HOLLYWOOD — As he oversees the 3-D conversion of Titanic, famously perfectionist director James Cameron is going to great lengths to avoid an artistic disaster.
“By the time we’re finished we will have spent 60 weeks and about $18 million, working with 300 artists,” he said Friday as he offered the press a glimpse at the first results of the massive, ongoing project.
“It’s an extremely labor-intensive process. I have a team of three technical people who look at all the images several times over, then bring it to me,” he continued. “I go through it frame by frame during four-hour sessions, multiple times, until the depth is worked out. Even then, it’s 2.99-D, not really 3-D, but the point I’m trying to make is that most conversions that are done in a hurry-up way in post-production are 2.4-D.”
Pouring old blockbusters into new 3-D skin makes business sense, judging from The Lion King 3-D’s two-week run as box office champ earlier this fall. But what’s the artistic justification for throwing depth charges at images originally designed to be shown in 2-D?
Cameron has previously bashed the post-Avatar rash of quickie 2-D-to-3-D conversions as being “typical of Hollywood getting it wrong,” but during Friday’s 18-minute Titanic sneak peek, hosted by Cameron and producer Jon Landau on the Paramount Pictures lot, the director championed 3-D conversion in special cases.
“Anybody who’s followed conversion versus native photography [debate] knows that I have a company that provides camera and services for native photography,” Cameron said. “I’m very much against conversion for films that have a choice but I do believe that there are classic library titles — think of your 20 or 30 favorite movies of all time — which I think should be converted to 3-D. But it has to be done right.”

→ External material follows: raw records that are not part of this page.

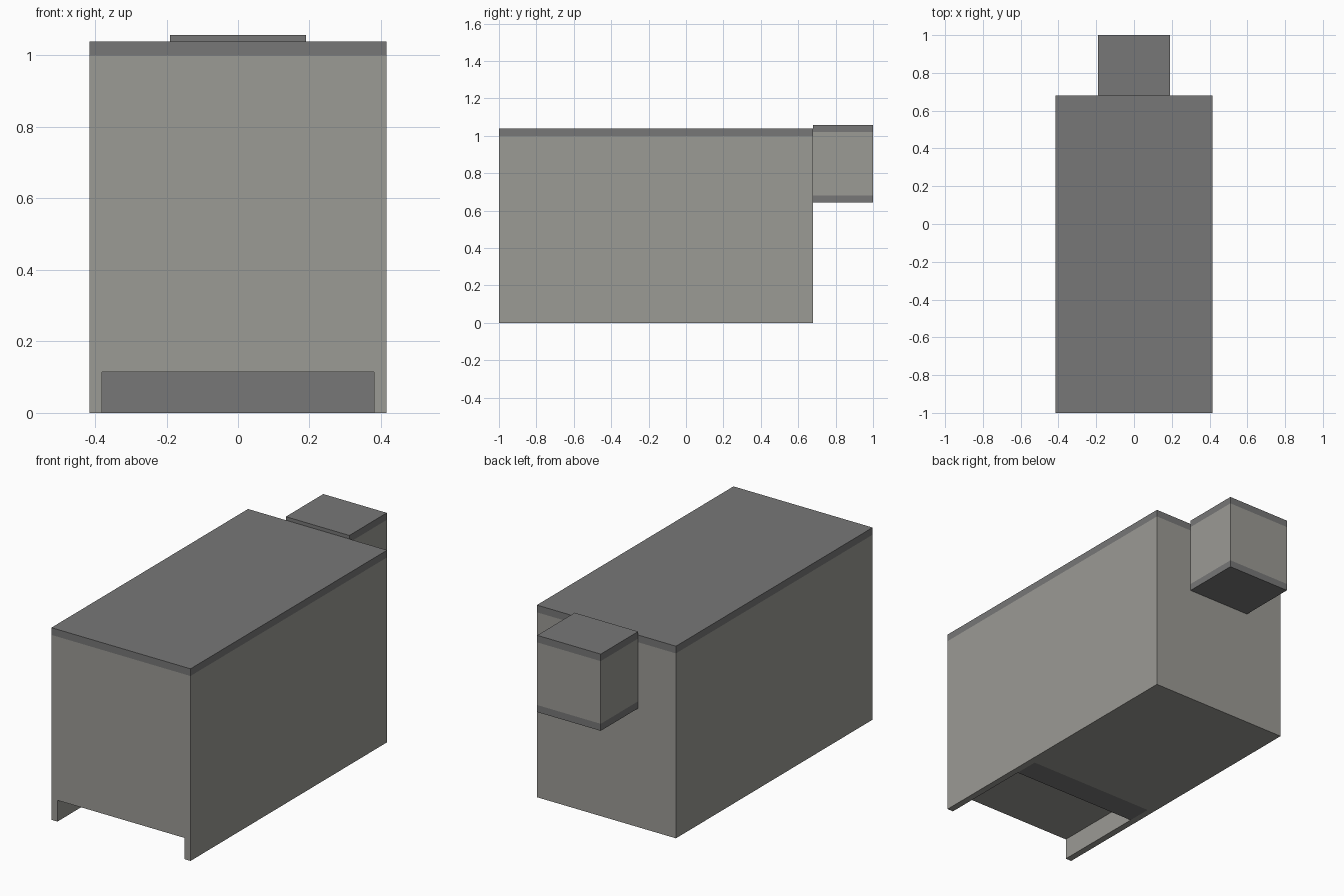
import bpy, bmesh
from mathutils import Vector

if "Cube" in bpy.data.objects:
    bpy.data.objects.remove(bpy.data.objects["Cube"])


def material(name, rgb):
    m = bpy.data.materials.new(name)
    m.diffuse_color = (*rgb, 1)
    m.use_nodes = True
    m.node_tree.nodes["Principled BSDF"].inputs["Base Color"].default_value = m.diffuse_color
    return m


LIGHT = material("light_grey", (0.33, 0.325, 0.30))
DARK = material("dark_grey", (0.185, 0.185, 0.185))


def panel_box(lo, hi, cuts):
    """Box whose faces are split by axis-aligned planes, given as (axis, position)."""
    bm = bmesh.new()
    bmesh.ops.create_cube(bm, size=1)
    for v in bm.verts:
        v.co = Vector([lo[i] if v.co[i] < 0 else hi[i] for i in range(3)])
    for axis, pos in cuts:
        co, no = Vector(), Vector()
        co[axis], no[axis] = pos, 1
        bmesh.ops.bisect_plane(bm, geom=bm.verts[:] + bm.edges[:] + bm.faces[:],
                               plane_co=co, plane_no=no, dist=1e-5)
    return bm


def finish(bm, name, is_dark):
    bmesh.ops.recalc_face_normals(bm, faces=bm.faces)
    for f in bm.faces:
        f.material_index = int(is_dark(f.calc_center_median()))
    me = bpy.data.meshes.new(name)
    bm.to_mesh(me)
    bm.free()
    me.materials.append(LIGHT)
    me.materials.append(DARK)
    ob = bpy.data.objects.new(name, me)
    bpy.context.collection.objects.link(ob)


# Cabinet body with a toe recess under the front
W, RX, RZ, RY, SY, BAND = 0.416, 0.38, 0.115, -0.48, -0.344, 1.0
bm = panel_box((-W, -1, 0), (W, 0.68, 1.039),
               [(0, -RX), (0, RX), (1, RY), (1, SY), (2, RZ), (2, BAND)])


def in_recess(c):
    front = c.y < -0.999 and c.z < RZ
    under = c.z < 0.001 and c.y < RY
    return abs(c.x) < RX and (front or under)


bmesh.ops.delete(bm, geom=[f for f in bm.faces if in_recess(f.calc_center_median())],
                 context='FACES')

# Recess lining: two side walls, ceiling and back
for quad in (
    [(-RX, -1, 0), (-RX, -1, RZ), (-RX, RY, RZ), (-RX, RY, 0)],
    [(RX, -1, 0), (RX, -1, RZ), (RX, RY, RZ), (RX, RY, 0)],
    [(-RX, -1, RZ), (RX, -1, RZ), (RX, RY, RZ), (-RX, RY, RZ)],
    [(-RX, RY, 0), (RX, RY, 0), (RX, RY, RZ), (-RX, RY, RZ)],
):
    bm.faces.new([bm.verts.new(p) for p in quad])
bmesh.ops.remove_doubles(bm, verts=bm.verts, dist=1e-4)


def body_dark(c):
    # Top slab, plus the kick bar closing the recess
    kick_bar = abs(c.x) < RX - 0.01 and c.z < RZ - 0.01 and RY - 0.001 < c.y < SY
    return c.z > BAND or kick_bar


finish(bm, "cabinet_body", body_dark)

# Rear box with dark top and bottom slabs
bm = panel_box((-0.19, 0.68, 0.643), (0.19, 1, 1.058), [(2, 0.681), (2, 1.02)])
finish(bm, "rear_box", lambda c: c.z < 0.681 or c.z > 1.02)
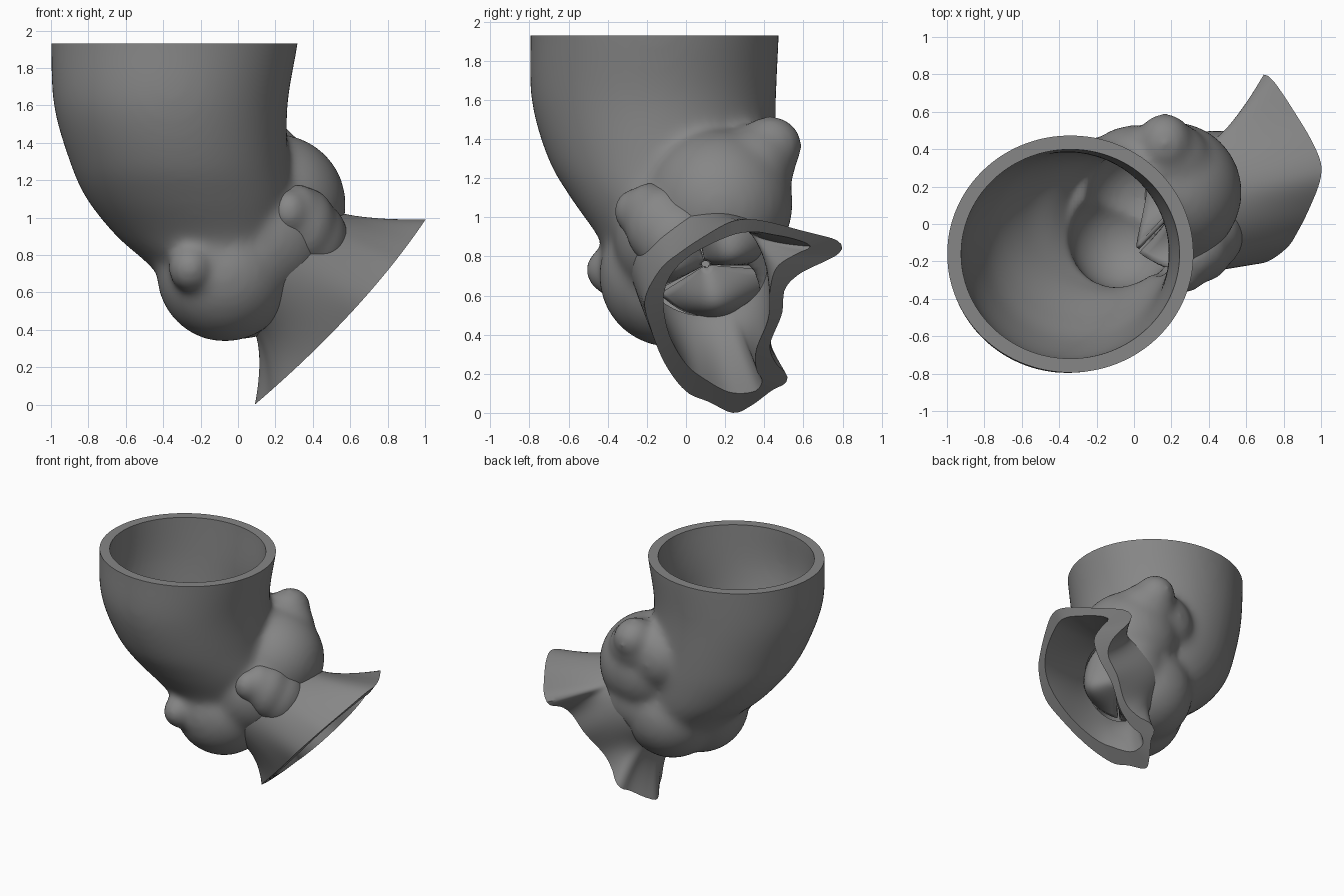
import bpy, bmesh, math
from mathutils import Vector, Matrix

if "Cube" in bpy.data.objects:
    bpy.data.objects.remove(bpy.data.objects["Cube"])

grey = bpy.data.materials.new("dark_grey")
grey.diffuse_color = (.24, .24, .24, 1)
grey.use_nodes = True
grey.node_tree.nodes["Principled BSDF"].inputs["Base Color"].default_value = grey.diffuse_color

def make_object(name, bm):
    bmesh.ops.recalc_face_normals(bm, faces=bm.faces[:])
    me = bpy.data.meshes.new(name)
    bm.to_mesh(me)
    bm.free()
    ob = bpy.data.objects.new(name, me)
    bpy.context.collection.objects.link(ob)
    return ob

def apply_mods(ob):
    dg = bpy.context.evaluated_depsgraph_get()
    me = bpy.data.meshes.new_from_object(ob.evaluated_get(dg))
    ob.modifiers.clear()
    ob.data = me

def finish(ob, angle=40):
    ob.data.materials.clear()
    ob.data.materials.append(grey)
    bpy.ops.object.select_all(action='DESELECT')
    ob.select_set(True)
    bpy.context.view_layer.objects.active = ob
    bpy.ops.object.shade_smooth_by_angle(angle=math.radians(angle))

def fuse(ob, voxel, iterations):
    m = ob.modifiers.new("remesh", 'REMESH')
    m.mode = 'VOXEL'
    m.voxel_size = voxel
    m = ob.modifiers.new("smooth", 'SMOOTH')
    m.factor = .5
    m.iterations = iterations
    apply_mods(ob)

def cut(ob, cutter):
    m = ob.modifiers.new("cut", 'BOOLEAN')
    m.operation = 'DIFFERENCE'
    m.solver = 'EXACT'
    m.object = cutter
    apply_mods(ob)

def catmull(a, b, c, d, t):
    return (b * 2 + (c - a) * t + (a * 2 - b * 5 + c * 4 - d) * t * t
            + (b * 3 - a - c * 3 + d) * t ** 3) * 0.5

def loft(bm, rings, closed=False):
    vs = [[bm.verts.new(p) for p in r] for r in rings]
    n = len(rings[0])
    for a, b in list(zip(vs, vs[1:])) + ([(vs[-1], vs[0])] if closed else []):
        for i in range(n):
            j = (i + 1) % n
            bm.faces.new((a[i], a[j], b[j], b[i]))
    if not closed:
        bm.faces.new(vs[0][::-1])
        bm.faces.new(vs[-1])

def ball(bm, c, r):
    r = r if isinstance(r, tuple) else (r, r, r)
    m = Matrix.Translation(c) @ Matrix.Diagonal((*r, 1))
    bmesh.ops.create_icosphere(bm, subdivisions=4, radius=1, matrix=m)

# Vessel sections: z, xmin, xmax, ymin, ymax
SECTIONS = [(2.1, -1.0, .34, -.795, .475), (1.93, -1.0, .32, -.795, .475),
            (1.6, -.985, .265, -.79, .46), (1.3, -.90, .27, -.705, .46),
            (1.1, -.81, .30, -.59, .46), (.9, -.65, .31, -.45, .45),
            (.76, -.49, .28, -.39, .42), (.62, -.36, .22, -.28, .36)]

def vessel(bm, off):
    s = [Vector(v) for v in SECTIONS]
    last = len(s) - 1
    rows = [catmull(s[max(i - 1, 0)], s[i], s[i + 1], s[min(i + 2, last)], k / 5)
            for i in range(last) for k in range(5)] + [s[-1]]
    rings = []
    for z, x0, x1, y0, y1 in rows:
        if z < .62 + off:
            continue
        rx, ry = (x1 - x0) / 2 - off, (y1 - y0) / 2 - off
        rings.append([((x0 + x1) / 2 + rx * math.cos(a), (y0 + y1) / 2 + ry * math.sin(a), z)
                      for a in (math.tau * i / 72 for i in range(72))])
    if off:
        rings.insert(0, [(p[0], p[1], 2.25) for p in rings[0]])
    loft(bm, rings)

def sinuses(bm, off):
    for c, r in [((-.07, -.08, .70), .365), ((.20, .17, 1.07), .378),
                 ((.02, .14, .71), .36), ((.14, 0, .90), .37)]:
        ball(bm, c, r - off)

# Outflow opening, outer and inner outline as (y, z)
OUTER = [(.225, .975), (.33, .99), (.45, .97), (.58, .935), (.70, .905), (.765, .885), (.80, .85),
         (.775, .81), (.71, .775), (.58, .71), (.505, .63), (.49, .505), (.43, .35),
         (.455, .26), (.505, .21), (.52, .175), (.50, .145), (.44, .115), (.33, .035),
         (.24, 0), (.12, .055), (0, .11), (-.107, .25), (-.18, .43), (-.21, .58),
         (-.13, .735), (-.03, .82), (.09, .90)]
INNER = [(.225, .905), (.35, .925), (.45, .91), (.53, .895), (.61, .87), (.635, .845), (.56, .81),
         (.465, .745), (.43, .63), (.42, .48), (.36, .325), (.36, .22), (.39, .165),
         (.35, .11), (.225, .105), (.1, .17), (0, .25), (-.085, .40), (-.115, .57),
         (-.08, .70), (.03, .81)]
N = 120

def resample(points):
    p = [Vector(v) for v in points]
    n = len(p)
    fine = [catmull(p[i - 1], p[i], p[(i + 1) % n], p[(i + 2) % n], k / 12)
            for i in range(n) for k in range(12)]
    fine.append(fine[0])
    acc = [0]
    for a, b in zip(fine, fine[1:]):
        acc.append(acc[-1] + (b - a).length)
    out, j = [], 0
    for i in range(N):
        d = acc[-1] * i / N
        while acc[j + 1] < d:
            j += 1
        out.append(fine[j].lerp(fine[j + 1], (d - acc[j]) / (acc[j + 1] - acc[j])))
    return out

outer, inner = resample(OUTER), resample(INNER)
middle = [a.lerp(b, .5) for a, b in zip(outer, inner)]
UP, SIDE, AXIS = Vector((.53, 0, .85)), Vector((0, 1, 0)), Vector((.85, 0, -.53))
START, END = Vector((.25, .1, .75)), Vector((.615, .17, .5))

def rim_point(p):
    tilt = max(0, p.x - .3) ** 1.3 * .5 * (.4 + .6 * min(1, p.y / .8))
    return Vector((.09 + 1.17 * p.y - .25 * p.y ** 2 - tilt, p.x, p.y))

def outflow_rings(outline, radius, steps=16):
    dirs = [Vector((p.x - .17, (p.y - .5) * 1.3)).normalized() for p in outline]
    for _ in range(60):
        dirs = [(dirs[i - 1] + dirs[i] * 2 + dirs[(i + 1) % N]).normalized() for i in range(N)]
    rings = []
    for s in range(steps + 1):
        t = s / steps
        c = START.lerp(END, t)
        rings.append([c + (SIDE * d.x * radius + UP * d.y * radius * .95).lerp(
            rim_point(p) - END, t ** 1.4) for p, d in zip(outline, dirs)])
    return rings

# Root: tapering vessel, sinus bulges, branch stubs and the fill behind the outflow
bm = bmesh.new()
vessel(bm, 0)
sinuses(bm, 0)
ball(bm, (-.255, -.385, .73), (.12, .13, .13))
ball(bm, (.165, .43, 1.365), (.15, .165, .155))
ball(bm, (.17, .34, 1.27), (.24, .22, .20))
ball(bm, (.0, .28, 1.22), (.27, .25, .27))
ball(bm, (.24, .28, .80), (.24, .22, .26))
root = make_object("vessel_root", bm)
fuse(root, .022, 28)

# Hollow inside of root and outflow
bm = bmesh.new()
vessel(bm, .075)
sinuses(bm, .09)
loft(bm, outflow_rings(middle, .345))
lumen = make_object("lumen_cutter", bm)
fuse(lumen, .02, 10)
cut(root, lumen)

# Flat top rim
bm = bmesh.new()
bmesh.ops.create_cube(bm, size=3, matrix=Matrix.Translation((0, 0, 1.93 + 1.5)))
top_cut = make_object("top_cutter", bm)
cut(root, top_cut)

# Flared outflow wall
bm = bmesh.new()
loft(bm, outflow_rings(outer, .385) + outflow_rings(inner, .315)[::-1], closed=True)
outflow = make_object("outflow_wall", bm)

# Front lobe where outflow meets the root
bm = bmesh.new()
ball(bm, (.42, -.04, .88), (.17, .21, .21))
ball(bm, (.37, -.12, .95), (.16, .19, .21))
ball(bm, (.32, -.18, 1.0), (.14, .15, .18))
ball(bm, (.275, -.255, 1.03), (.105, .115, .12))
lobe = make_object("front_lobe", bm)
fuse(lobe, .017, 30)
cut(lobe, lumen)
for ob in (lumen, top_cut):
    bpy.data.objects.remove(ob)

# Three valve leaflets bulging toward the outflow
ctr = Vector((.24, .1, .76))
for k in range(3):
    bm = bmesh.new()
    grid = []
    for i in range(13):
        r = i / 12
        row = []
        for j in range(19):
            v = j / 18
            a = math.radians(-15 + 120 * k + 2 + 116 * v)
            w = math.sin(math.pi * v)
            q = .02 + .325 * r
            row.append(bm.verts.new(ctr + SIDE * math.cos(a) * q + UP * math.sin(a) * q * .95
                                    + AXIS * (w * math.sin(math.pi * r) * .12 - .10 * (1 - w) * r)))
        grid.append(row)
    for a, b in zip(grid, grid[1:]):
        for j in range(18):
            bm.faces.new((a[j], a[j + 1], b[j + 1], b[j]))
    leaf = make_object(f"leaflet_{k + 1}", bm)
    leaf.modifiers.new("thick", 'SOLIDIFY').thickness = .022
    finish(leaf)

for ob in (root, outflow, lobe):
    finish(ob)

Friday’s preview showcased subtle enhancements that should please fans of 1997’s Oscar-winning Titanic. Cameron does not hit viewers over the head with 3-D gimmickry: During the grand ballroom meet cute between Leonardo DiCaprio’s Jack and Kate Winslet’s Rose, the effect is barely noticeable, while the iconic shot of Jack and Rose leaning forward on the prow of the doomed ship hews to the “if ain’t broke, don’t fix it” school of 3-D rebuilds. But the third act’s sinking-ship sequence deepens as the Titanic tilts vertically into the icy Atlantic Ocean.
Cameron’s “first, do no harm” approach seems to have gained traction in the wake of heavy-handed conversions for pictures like Clash of the Titans and The Green Hornet. The splendid 2-D to 3-D Harry Potter and the Deathly Hallows: Part 2 bodes well for George Lucas’ upcoming conversion of the Star Wars saga, demonstrating that taste, time and money can add to, rather than distract from, a rich viewing experience.
Cameron said he hopes the attention to detail in the Titanic project makes an impact on multitasking pop culture fans. “[As moviegoers] we sort of make a pact with ourselves: That for this particular piece of entertainment, I want to make that promise of [giving myself] two hours or three hours of unbroken experience,” he said. “To me, the 3-D is a marketing hook. There’s a whole generation of people who haven’t seen [Titanic] in theaters at all.”
Titanic opens in 3-D on April 6, 2012.
Cameron makes the point that some movie classics deserve a rich 3-D conversion. Which pre-Avatar movie would you most like to see in 3-D?